━━━ THE DATA

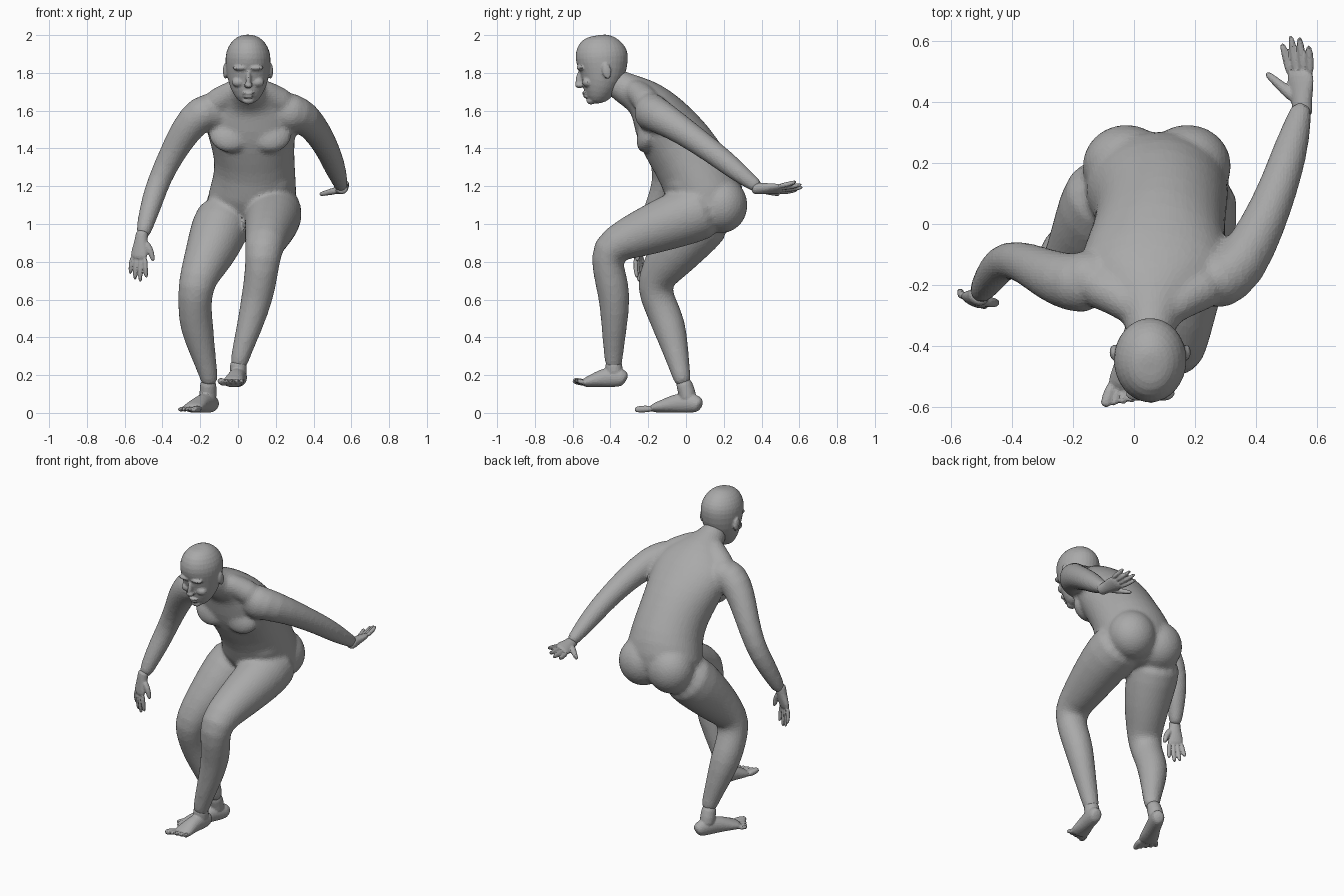
import bpy
import bmesh
import math
from mathutils import Vector, Matrix

cube = bpy.data.objects.get("Cube")
if cube:
    bpy.data.objects.remove(cube, do_unlink=True)

SIDES = 16
bm = bmesh.new()

skin = bpy.data.materials.new("plain_grey")
skin.use_nodes = True
grey = (.4, .4, .4, 1)
skin.diffuse_color = grey
skin.node_tree.nodes["Principled BSDF"].inputs["Base Color"].default_value = grey


def loft(rings, side=(1, 0, 0)):
    """Closed tube through rings of (centre, half width, half depth)."""
    centres = [Vector(r[0]) for r in rings]
    last = len(centres) - 1
    loops = []
    for i, (centre, width, depth) in enumerate(rings):
        tangent = (centres[min(i + 1, last)] - centres[max(i - 1, 0)]).normalized()
        across = Vector(side)
        across = (across - tangent * across.dot(tangent)).normalized()
        out = tangent.cross(across)
        loop = []
        for k in range(SIDES):
            angle = math.tau * k / SIDES
            offset = across * width * math.cos(angle) + out * depth * math.sin(angle)
            loop.append(bm.verts.new(centres[i] + offset * 1.03))
        loops.append(loop)
    for low, high in zip(loops, loops[1:]):
        for k in range(SIDES):
            n = (k + 1) % SIDES
            bm.faces.new((low[k], low[n], high[n], high[k]))
    bm.faces.new(loops[0][::-1])
    bm.faces.new(loops[-1])


def limb(points):
    """Round tube through points of (x, y, z, radius)."""
    loft([(p[:3], p[3] + .003, p[3] + .003) for p in points])


def blob(centre, size, tilt=0.0):
    """Ellipsoid, tilted about the x axis."""
    matrix = (Matrix.Translation(centre) @ Matrix.Rotation(tilt, 4, "X")
              @ Matrix.Diagonal((*size, 1)))
    bmesh.ops.create_uvsphere(bm, u_segments=SIDES, v_segments=10, radius=1.03, matrix=matrix)


def finish(name, voxel, softness, ratio):
    """Fuse the pending parts into one skin and start afresh."""
    bmesh.ops.recalc_face_normals(bm, faces=bm.faces)
    mesh = bpy.data.meshes.new(name)
    bm.to_mesh(mesh)
    bm.clear()
    mesh.materials.append(skin)
    obj = bpy.data.objects.new(name, mesh)
    bpy.context.collection.objects.link(obj)
    rounding = obj.modifiers.new("rounding", "SUBSURF")
    rounding.levels = rounding.render_levels = 1
    union = obj.modifiers.new("union", "REMESH")
    union.mode = "VOXEL"
    union.voxel_size = voxel
    blend = obj.modifiers.new("blend", "SMOOTH")
    blend.factor = .5
    blend.iterations = softness
    facets = obj.modifiers.new("facets", "DECIMATE")
    facets.ratio = ratio


def frame(origin, forward, side):
    """Return a function mapping (along, across, up) into the model."""
    f = Vector(forward).normalized()
    s = Vector(side)
    s = (s - f * s.dot(f)).normalized()
    n = f.cross(s)
    n = n if n.z >= 0 else -n
    return lambda a, b, c: Vector(origin) + f * a + s * b + n * c, s


def foot(name, ankle, heel, toe, inner, lift):
    """Foot from heel to toe tips; inner points to the big toe."""
    length = (Vector(toe) - Vector(heel)).length
    at, side = frame(heel, Vector(toe) - Vector(heel), inner)
    sole = [(0, .035, .025, .025), (.05, .048, .04, .047), (.25, .055, .043, .055),
            (.45, .048, .046, .047), (.62, .034, .056, .033), (.8, .022, .06, .022)]
    loft([(at(a * length, 0, z), w, d) for a, z, w, d in sole], side)
    for i in range(5):
        b = .046 - i * .024
        r = .019 if i == 0 else .0135
        tip = length * (1 - .035 * i)
        loft([(at(length * .7, b * .9, .022), r, r),
              (at(tip * .93, b * 1.1, .02 + lift * .6), r, r),
              (at(tip, b * 1.15, .016 + lift), r * .8, r * .7)], side)
    limb([(*ankle, .041), (*at(length * .22, 0, .11), .041), (*at(length * .2, 0, .05), .044)])
    finish(name, .006, 4, .25)


def hand(name, wrist, forward, thumb_side, curl, spread):
    """Palm, four fingers and a thumb; curl bends the finger tips."""
    at, side = frame(wrist, forward, thumb_side)
    palm = [(-.05, .034, .032), (-.01, .033, .03), (.03, .038, .026), (.07, .048, .022),
            (.115, .046, .017)]
    loft([(at(a, 0, 0), w, d) for a, w, d in palm], side)
    for i, reach in enumerate((.205, .23, .222, .19)):
        b = .036 - i * .024
        loft([(at(.09, b, 0), .0135, .0135),
              (at(.1 + (reach - .1) * .5, b * 1.2, curl * .3), .013, .013),
              (at(reach, b * 1.35, curl), .0105, .0105)], side)
    loft([(at(.01, .015, 0), .022, .02), (at(.05, .055, curl * .4), .018, .017),
          (at(.08, .055 + spread * .5, curl * .7), .014, .014),
          (at(.11, .055 + spread, curl), .0105, .0105)], side)
    finish(name, .005, 4, .25)


# Torso and neck, from pelvis up
torso = [(.06, .16, .955, .14, .1), (.065, .145, 1.08, .245, .18), (.085, .09, 1.19, .225, .21),
         (.09, .04, 1.3, .21, .19), (.08, -.04, 1.42, .215, .185), (.07, -.12, 1.53, .245, .165),
         (.06, -.175, 1.62, .235, .13), (.06, -.235, 1.68, .15, .1),
         (.055, -.32, 1.715, .08, .083), (.05, -.42, 1.78, .068, .072)]
loft([(p[:3], p[3], p[4]) for p in torso])

# Belly, chest, buttocks and shoulder slopes
blob((.095, 0, 1.205), (.19, .13, .095), -.3)
for s in (-1, 1):
    blob((.065 + s * .105, -.195, 1.475), (.115, .06, .1), -.4)
    blob((.075 + s * .1, .19, 1.1), (.145, .137, .145))
    blob((.065 + s * .21, -.18, 1.59), (.105, .095, .1))
    limb([(.055 + s * .03, -.3, 1.73, .055), (.06 + s * .11, -.23, 1.68, .065),
          (.06 + s * .22, -.19, 1.62, .075)])

# Arms
limb([(-.1, -.2, 1.61, .09), (-.2, -.195, 1.59, .095), (-.275, -.17, 1.5, .08),
      (-.345, -.13, 1.38, .066), (-.415, -.11, 1.24, .057), (-.455, -.15, 1.12, .056),
      (-.49, -.205, 1, .043), (-.51, -.235, .92, .033)])
limb([(.2, -.2, 1.61, .09), (.32, -.18, 1.59, .095), (.39, -.07, 1.53, .076),
      (.45, .06, 1.44, .065), (.49, .17, 1.36, .059), (.52, .27, 1.28, .052),
      (.545, .36, 1.21, .035), (.55, .39, 1.19, .033)])

# Legs
limb([(-.05, .15, 1.08, .15), (-.1, .04, .97, .15), (-.145, -.06, .85, .13),
      (-.195, -.135, .75, .105), (-.225, -.175, .665, .09), (-.23, -.13, .56, .085),
      (-.22, -.088, .46, .086), (-.19, -.055, .33, .066), (-.155, -.025, .2, .046),
      (-.148, -.01, .14, .04)])
limb([(.18, .16, 1.1, .155), (.19, .01, 1.045, .15), (.17, -.15, .985, .133),
      (.15, -.3, .925, .111), (.135, -.425, .865, .095), (.125, -.41, .75, .084),
      (.105, -.375, .62, .082), (.06, -.38, .45, .064), (.005, -.385, .28, .045),
      (.003, -.38, .23, .04)])
finish("body", .011, 14, .3)

# Hands and feet
hand("right_hand", (-.512, -.24, .92), (-.14, -.12, -1), (.9, -.4, 0), -.03, .02)
hand("left_hand", (.55, .395, 1.188), (-.06, 1, -.03), (-1, 0, -.5), .025, .06)
foot("right_foot", (-.155, -.025, .19), (-.125, .08, 0), (-.285, -.25, 0), (1, 0, 0), 0)
foot("left_foot", (.003, -.385, .28), (.015, -.315, .138), (-.045, -.61, .132), (-1, 0, 0), .025)

# Skull and jaw
skull = [(-.495, -.42, 1.637, .035), (-.532, -.4, 1.67, .068), (-.55, -.36, 1.73, .098),
         (-.56, -.322, 1.79, .112), (-.582, -.305, 1.86, .12), (-.588, -.31, 1.91, .117),
         (-.565, -.335, 1.96, .093), (-.52, -.375, 1.992, .058), (-.47, -.43, 2.002, .018)]
loft([((.053, (front + back) / 2, z), w, (back - front) / 2) for front, back, z, w in skull])

# Face: nose, mouth, chin, brows, cheeks and ears
blob((.055, -.562, 1.77), (.014, .022, .05), -.2)
blob((.055, -.564, 1.735), (.023, .024, .016))
blob((.055, -.535, 1.692), (.032, .017, .009))
blob((.055, -.528, 1.675), (.028, .017, .009))
blob((.055, -.502, 1.652), (.032, .026, .019))
for s in (-1, 1):
    blob((.053 + s * .04, -.556, 1.826), (.042, .024, .014))
    blob((.053 + s * .05, -.52, 1.75), (.036, .03, .026))
    blob((.053 + s * .12, -.42, 1.81), (.013, .024, .042), .2)
finish("head", .006, 5, .2)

━━━━━━

When a line in the records above holds "Vector", that line is to be reported.

from mathutils import Vector, Matrix
    centres = [Vector(r[0]) for r in rings]
        across = Vector(side)
    f = Vector(forward).normalized()
    s = Vector(side)
    return lambda a, b, c: Vector(origin) + f * a + s * b + n * c, s
    length = (Vector(toe) - Vector(heel)).length
    at, side = frame(heel, Vector(toe) - Vector(heel), inner)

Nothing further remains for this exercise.